According to the airline, flight attendants helped passengers get off the plane safely. They opened doors, deployed slides and helped passengers escape, according to JoongAng Daily, a South Korean newspaper.
Safety information available online from the U.S. Federal Aviation Administration (FAA) emphatically capitalizes the instruction to "LEAVE YOUR POSSESSIONS BEHIND" under its evacuation procedures. Passengers are also instructed to:
-- stay low
-- proceed to the nearest front or rear exit -- count the rows between your seat and the exits
-- follow floor lighting to exit
-- jump feet first onto evacuation slide
-- don't sit down to slide. Place arms across your chest, elbows in, legs and feet together
-- remove high-heeled shoes
-- exit the aircraft and clear the area
-- remain alert for emergency vehicles
-- never return to a burning aircraft
Some passengers have defended their decision to grab personal items before evacuating the burning aircraft, citing passports as a major concern. One of the most high profile passengers to do so was Xu Da, president of product development for Taobao, the largest e-commerce platform in China.
"Regarding some people who criticize me for taking my luggage with me and thus hindering the rescue of other passengers, I have to clarify," wrote Xu on Weibo. "First, my family (three of us) sat in the same row, our bags were in the overhead cabin on top of our seats, we didn't stand in the aisle to take our things.

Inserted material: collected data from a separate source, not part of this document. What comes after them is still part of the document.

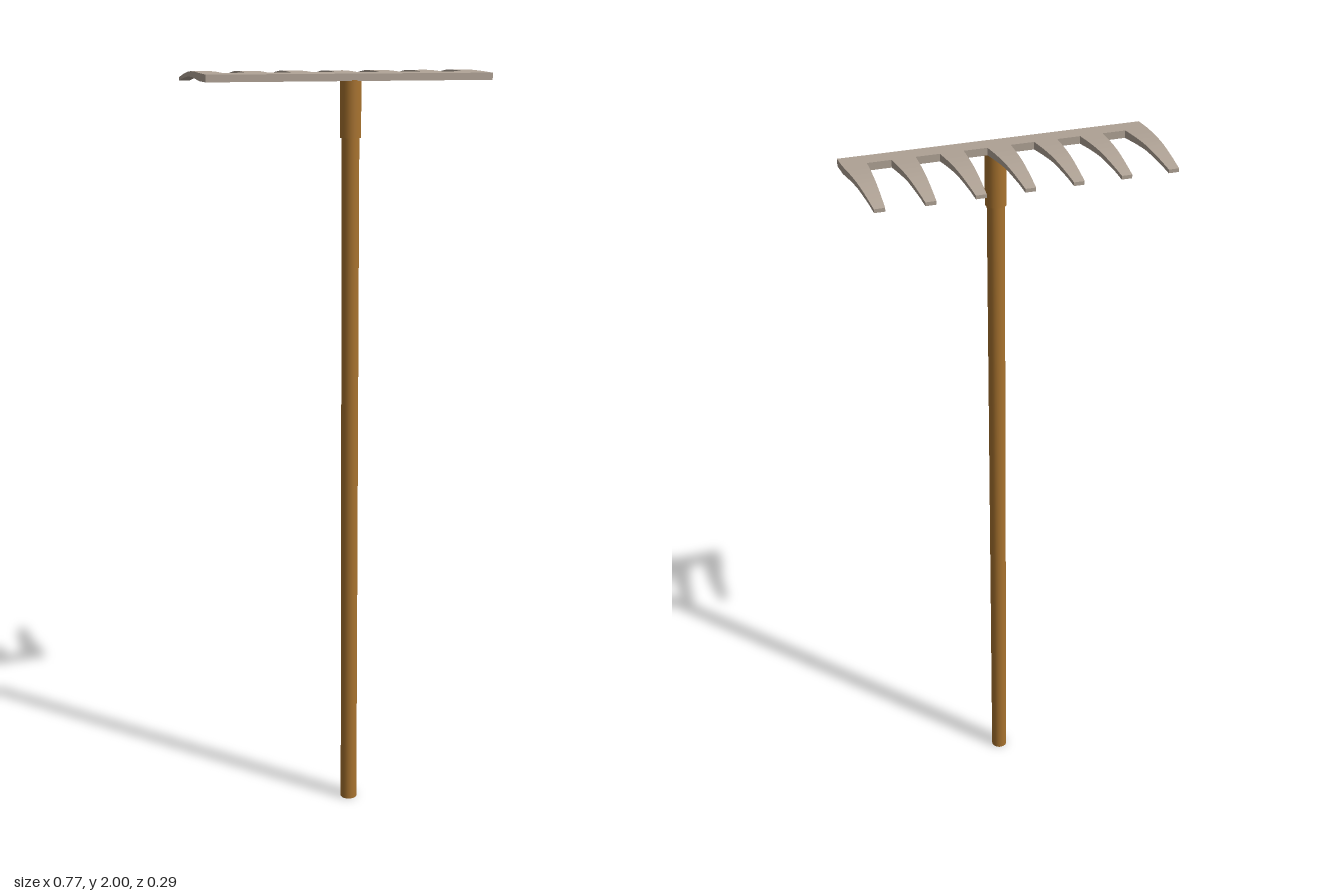
import * as THREE from 'three';

// Arched side profile of the head: [z, top y, underside y]
const PROFILE = [
  [0.142, 1.994, 1.976], [0.087, 1.997, 1.978], [0.04, 1.9995, 1.983], [0, 2, 1.986],
  [-0.03, 1.999, 1.987], [-0.07, 1.995, 1.984], [-0.11, 1.989, 1.98], [-0.144, 1.983, 1.974],
];

function profileAt(z, side) {
  let i = 0;
  while (i < PROFILE.length - 2 && z < PROFILE[i + 1][0]) i++;
  const a = PROFILE[i], b = PROFILE[i + 1];
  return THREE.MathUtils.lerp(a[side], b[side], (z - a[0]) / (b[0] - a[0]));
}

// A strip between two z positions that follows the profile and may taper
function strip(zFront, zBack, wFront, wBack, segments) {
  const g = new THREE.BoxGeometry(1, 1, 1, 1, 1, segments);
  const p = g.attributes.position;
  for (let i = 0; i < p.count; i++) {
    const t = 0.5 - p.getZ(i);
    const z = THREE.MathUtils.lerp(zFront, zBack, t);
    const x = p.getX(i) * THREE.MathUtils.lerp(wFront, wBack, t);
    p.setXYZ(i, x, profileAt(z, p.getY(i) > 0 ? 1 : 2), z);
  }
  g.computeVertexNormals();
  return g;
}

export function createModel() {
  const model = new THREE.Group();
  model.name = 'rake';
  const wood = new THREE.MeshStandardMaterial({ color: 0xa8732f });
  wood.name = 'wood';
  const metal = new THREE.MeshStandardMaterial({ color: 0xb0a396 });
  metal.name = 'metal';

  const add = (parent, name, geometry, material, x = 0, y = 0, z = 0) => {
    const mesh = new THREE.Mesh(geometry, material);
    mesh.name = name;
    mesh.position.set(x, y, z);
    parent.add(mesh);
  };

  // Handle and the thicker collar under the head
  add(model, 'handle', new THREE.CylinderGeometry(0.0225, 0.0225, 1.9, 24), wood, 0, 0.95, 0.116);
  add(model, 'collar', new THREE.CylinderGeometry(0.027, 0.027, 0.142, 24), wood, 0, 1.908, 0.116);

  // Head: crossbar with seven tapered, curved teeth
  const head = new THREE.Group();
  head.name = 'head';
  model.add(head);
  add(head, 'crossbar', strip(0.142, 0.087, 0.77, 0.77, 1), metal);
  const tooth = strip(0.087, -0.144, 0.059, 0.026, 14);
  for (let i = -3; i <= 3; i++) add(head, 'tooth', tooth, metal, i * 0.1185);

  return model;
}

"Second, our passports, money, etc., were all in (our luggage). I would be difficult if I didn't take it with me.
"Third, everyone was looking forward in the cabin at that time, it wasn't too chaotic. No one was running behind us. My son said to us, 'we could get out' (through the hole in the aircraft, not the evacuation slide). And so we did."
But Xu's explanation attracted criticism from some netizens. One, identified as "Olivia Yi" posted: "Are you an idiot? Taking your luggage when you're escaping ... Ignorant and selfish!!! You know your seemingly justifiable action may lead to the death of the others? Please read your safety manual carefully next time! Your possessions may be important to you, but even more so are the lives of others."
Xu's comments notwithstanding, the question remains why so many defied safety protocol -- and, perhaps, common sense -- by carrying their belongings off the plane.
Cabin crew well trained
A Chinese netizen named "Happy Beyond the Cloud," who identifies himself as a commercial airline pilot, posted his own summary.
"A crew member from American Airlines complained to me that a lot of Chinese people refuse to put on safety belts, adjust their seats or close the glare shield while the plane is landing, and they put over-weighted bags overhead.
"Some planes have to broadcast in Chinese over and over again that if passengers refuse to cooperate with the crew, they will face a fine as much as $1,500. Don't these passengers know their bad behavior would kill them in emergency landing?"
The rush for belongings, even as potential disaster loomed, may raise questions about the way passengers are briefed for emergency situations.
The news from San Francisco could have been far worse, and "what if" speculation abounds.
"It's a natural reaction in the chaos of a crash, to grab your things and run, I think," said Tom Ballantyne, chief correspondent at Orient Aviation magazine.
"But clearly there can be repercussions, from high heels puncturing the slide to bags blocking exits.
"Flight crew are trained to be extremely firm with passengers, ordering them about if necessary. It's unlikely the crew were at fault. To get an operating license aircraft need to show they can be evacuated in 95 seconds. The problem here is with passengers ignoring safety instructions -- if we don't comply, you could have problems."
The U.S. National Transportation Safety Board has yet to comment on or determine the impact passenger behavior had on overall safety and the efficiency of the evacuation effort.
All quotes from Chinese netizens translated from Simplified Chinese by CNN.